those who have heard the message of the cross and
have chanted down through the ages, "Crucify Him!
Crucify Him!" And then when they see His face will
only beat their breasts and scream "We did this!" We
are guilty. We have sinned. We have done Him wrong.
We have rejected Him! "For all have sinned and come
short of the glory of God." "The wages of sin is
death." "The soul that sins will surely die." "How
shall we escape if we neglect so great a salvation?"
At that time it will be
too late. It will be even worse than when these
people came back from the ugly scene at Golgotha and
deep under the convicting power of God realized they
had crucified a righteous and holy God!
Now is the day of
salvation. Jesus went to the cross and died for you.
Your sin debt has been paid in fully by Jesus
Christ. He died for you on the cross. God can now
pardon and forgive you of every sin and bestow on
you the free gift of eternal life. The reason He can
do that is because Jesus was obedient to the
Father’s will, even unto death. Now a righteous and
holy God can offer us forgiveness through His grace.
Jesus Christ has already done everything for you. By
offering up His Son, God is able to make sons and
daughters of all who respond to this work by faith.
"Jesus paid it all,
All to Him I owe;
Sin had left a crimson
He washed it white as snow."
God has swung the door of
eternal life wide open for you to come to Him, even
as you read this. Put your trust in the finished

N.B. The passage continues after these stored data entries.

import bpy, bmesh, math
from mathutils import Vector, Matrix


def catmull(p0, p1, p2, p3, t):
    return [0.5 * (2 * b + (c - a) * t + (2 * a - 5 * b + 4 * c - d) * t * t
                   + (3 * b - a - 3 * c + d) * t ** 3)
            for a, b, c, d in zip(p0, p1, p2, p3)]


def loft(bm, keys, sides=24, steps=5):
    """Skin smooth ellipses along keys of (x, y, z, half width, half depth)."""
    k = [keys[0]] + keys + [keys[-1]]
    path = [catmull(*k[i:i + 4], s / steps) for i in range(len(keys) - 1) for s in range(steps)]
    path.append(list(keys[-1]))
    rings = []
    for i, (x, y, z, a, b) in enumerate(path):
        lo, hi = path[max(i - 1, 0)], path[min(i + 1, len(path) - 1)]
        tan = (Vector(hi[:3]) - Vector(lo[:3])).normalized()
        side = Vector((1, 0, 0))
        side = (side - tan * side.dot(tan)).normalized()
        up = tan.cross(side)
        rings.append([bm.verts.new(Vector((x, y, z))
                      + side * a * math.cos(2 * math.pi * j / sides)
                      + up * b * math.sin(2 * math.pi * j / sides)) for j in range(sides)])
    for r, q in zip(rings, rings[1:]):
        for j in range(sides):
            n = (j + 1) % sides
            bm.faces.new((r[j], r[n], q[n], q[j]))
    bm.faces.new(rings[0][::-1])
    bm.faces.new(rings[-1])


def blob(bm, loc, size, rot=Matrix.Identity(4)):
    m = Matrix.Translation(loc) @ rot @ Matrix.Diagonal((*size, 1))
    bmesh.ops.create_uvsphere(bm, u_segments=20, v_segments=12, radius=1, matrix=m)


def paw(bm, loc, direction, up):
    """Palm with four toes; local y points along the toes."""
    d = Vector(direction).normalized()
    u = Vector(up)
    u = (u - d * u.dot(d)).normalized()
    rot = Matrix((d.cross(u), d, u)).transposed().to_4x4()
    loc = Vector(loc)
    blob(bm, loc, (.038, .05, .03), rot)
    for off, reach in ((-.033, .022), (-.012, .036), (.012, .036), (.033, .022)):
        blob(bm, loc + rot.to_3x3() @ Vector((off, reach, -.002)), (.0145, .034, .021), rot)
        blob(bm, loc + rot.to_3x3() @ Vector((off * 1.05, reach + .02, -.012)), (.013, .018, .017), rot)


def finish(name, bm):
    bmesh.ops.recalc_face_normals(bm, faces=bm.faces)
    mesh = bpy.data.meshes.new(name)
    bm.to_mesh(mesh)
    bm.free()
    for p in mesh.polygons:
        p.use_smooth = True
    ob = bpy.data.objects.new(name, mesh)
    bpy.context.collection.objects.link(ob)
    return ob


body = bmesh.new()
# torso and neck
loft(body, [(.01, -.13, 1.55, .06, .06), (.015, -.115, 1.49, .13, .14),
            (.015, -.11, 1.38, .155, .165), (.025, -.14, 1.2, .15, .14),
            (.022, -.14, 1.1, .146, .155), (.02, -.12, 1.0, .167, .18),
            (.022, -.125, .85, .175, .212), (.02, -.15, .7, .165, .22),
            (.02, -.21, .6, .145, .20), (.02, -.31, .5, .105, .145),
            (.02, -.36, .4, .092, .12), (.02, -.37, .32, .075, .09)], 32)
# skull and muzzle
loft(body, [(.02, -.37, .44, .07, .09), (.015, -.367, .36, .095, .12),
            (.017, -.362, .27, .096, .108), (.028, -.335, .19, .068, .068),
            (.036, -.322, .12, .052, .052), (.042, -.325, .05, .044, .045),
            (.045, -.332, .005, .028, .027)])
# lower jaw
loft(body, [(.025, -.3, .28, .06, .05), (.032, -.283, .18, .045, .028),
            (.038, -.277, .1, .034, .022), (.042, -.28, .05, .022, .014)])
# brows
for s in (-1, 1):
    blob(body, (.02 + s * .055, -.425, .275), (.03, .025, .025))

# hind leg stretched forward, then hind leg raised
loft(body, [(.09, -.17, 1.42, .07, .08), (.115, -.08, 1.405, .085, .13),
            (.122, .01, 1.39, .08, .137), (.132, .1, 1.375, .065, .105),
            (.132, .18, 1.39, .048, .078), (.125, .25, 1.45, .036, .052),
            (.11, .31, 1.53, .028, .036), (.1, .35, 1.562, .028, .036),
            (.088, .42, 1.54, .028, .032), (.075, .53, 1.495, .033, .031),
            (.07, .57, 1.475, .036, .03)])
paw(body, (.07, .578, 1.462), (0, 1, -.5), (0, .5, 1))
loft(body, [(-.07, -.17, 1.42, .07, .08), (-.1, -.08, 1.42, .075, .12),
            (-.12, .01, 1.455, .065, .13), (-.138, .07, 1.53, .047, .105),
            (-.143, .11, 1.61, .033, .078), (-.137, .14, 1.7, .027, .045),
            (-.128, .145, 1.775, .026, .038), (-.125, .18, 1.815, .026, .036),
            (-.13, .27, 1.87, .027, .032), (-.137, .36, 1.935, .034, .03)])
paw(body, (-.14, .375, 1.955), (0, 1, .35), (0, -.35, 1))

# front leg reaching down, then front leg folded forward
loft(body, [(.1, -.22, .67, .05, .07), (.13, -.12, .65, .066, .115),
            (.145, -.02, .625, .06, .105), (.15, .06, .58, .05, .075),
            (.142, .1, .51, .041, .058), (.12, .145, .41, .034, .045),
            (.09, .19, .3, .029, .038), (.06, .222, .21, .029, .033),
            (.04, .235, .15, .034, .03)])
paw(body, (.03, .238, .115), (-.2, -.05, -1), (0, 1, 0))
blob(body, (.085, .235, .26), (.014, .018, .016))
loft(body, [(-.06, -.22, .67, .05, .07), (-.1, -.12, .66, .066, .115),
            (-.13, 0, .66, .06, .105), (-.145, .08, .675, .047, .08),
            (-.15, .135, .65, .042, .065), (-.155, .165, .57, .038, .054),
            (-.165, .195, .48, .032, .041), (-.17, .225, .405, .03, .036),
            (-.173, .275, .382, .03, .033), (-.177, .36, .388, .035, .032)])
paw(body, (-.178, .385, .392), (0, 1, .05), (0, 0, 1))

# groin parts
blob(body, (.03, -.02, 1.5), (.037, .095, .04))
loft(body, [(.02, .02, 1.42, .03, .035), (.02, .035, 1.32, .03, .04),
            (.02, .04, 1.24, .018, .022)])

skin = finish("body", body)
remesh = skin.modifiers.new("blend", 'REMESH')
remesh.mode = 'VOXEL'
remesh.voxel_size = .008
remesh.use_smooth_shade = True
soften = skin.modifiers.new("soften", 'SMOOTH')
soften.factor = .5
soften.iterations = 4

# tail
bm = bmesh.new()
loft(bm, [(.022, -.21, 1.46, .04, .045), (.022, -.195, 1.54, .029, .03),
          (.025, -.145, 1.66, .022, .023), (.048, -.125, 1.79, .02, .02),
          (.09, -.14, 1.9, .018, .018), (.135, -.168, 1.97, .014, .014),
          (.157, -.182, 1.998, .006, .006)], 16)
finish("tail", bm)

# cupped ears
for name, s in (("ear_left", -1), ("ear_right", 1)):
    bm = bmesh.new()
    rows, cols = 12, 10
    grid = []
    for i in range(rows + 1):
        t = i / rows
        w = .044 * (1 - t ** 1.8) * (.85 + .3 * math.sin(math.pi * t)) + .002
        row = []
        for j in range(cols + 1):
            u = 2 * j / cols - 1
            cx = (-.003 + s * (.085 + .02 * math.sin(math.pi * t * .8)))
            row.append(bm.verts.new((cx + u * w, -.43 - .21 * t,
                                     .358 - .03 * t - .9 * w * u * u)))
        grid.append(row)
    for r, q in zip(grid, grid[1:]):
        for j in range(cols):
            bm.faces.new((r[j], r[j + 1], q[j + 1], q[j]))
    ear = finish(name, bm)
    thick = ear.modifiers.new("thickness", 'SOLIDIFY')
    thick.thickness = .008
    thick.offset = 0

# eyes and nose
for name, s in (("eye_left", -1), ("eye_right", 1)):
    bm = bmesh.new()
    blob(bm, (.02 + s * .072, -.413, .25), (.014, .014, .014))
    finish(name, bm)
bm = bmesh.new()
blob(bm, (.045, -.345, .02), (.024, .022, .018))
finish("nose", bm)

work of Jesus Christ.
Martin Luther was going
through terrible periods of depression. Luther
seemed to see a repulsive and wicked form inscribing
the record of his own sins and transgressions on the
walls of his room. The condemning hand wrote down
the sinful thoughts, the sinful words, the evil
deeds, the sins of omission and commission, secret
sins, open sins––there seemed to be no end to the
list of his sins. Luther bowed his head in prayer.
When he looked up again, the writer had paused and
was facing him. "You have forgotten just on thing!"
said Luther. "And that?" queried his tormenter.
"Take your pen once more and write cross it all:
'The blood of Jesus Christ His Son cleanses us from
all sin!'" At the mention of the blood of Jesus, the
evil spirit vanished and the walls were clean!
All you need to do is
trust Him. "Believe on the Lord Jesus Christ and you
shall be saved." "Whosoever shall call upon the name
of the Lord shall be saved."
The apostle Paul wrote,
"if you confess with your mouth Jesus as Lord, and
believe in your heart that God raised Him from the
dead, you will be saved; for with the heart a person
believes, resulting in righteousness, and with the
mouth he confesses, resulting in salvation" (Romans
All we need to do is call
upon His name and believe on what He did for us on
the cross. His sacrifice is all sufficient to
forgive us our sins and cloth us in Christ’s
righteousness. "Believe on the Lord Jesus Christ and
you shall be saved."
Complete Series on 7 Last Saying of Christ
Title: Luke 23:46
"Father into Thy Hands"
Series: Seven Last Saying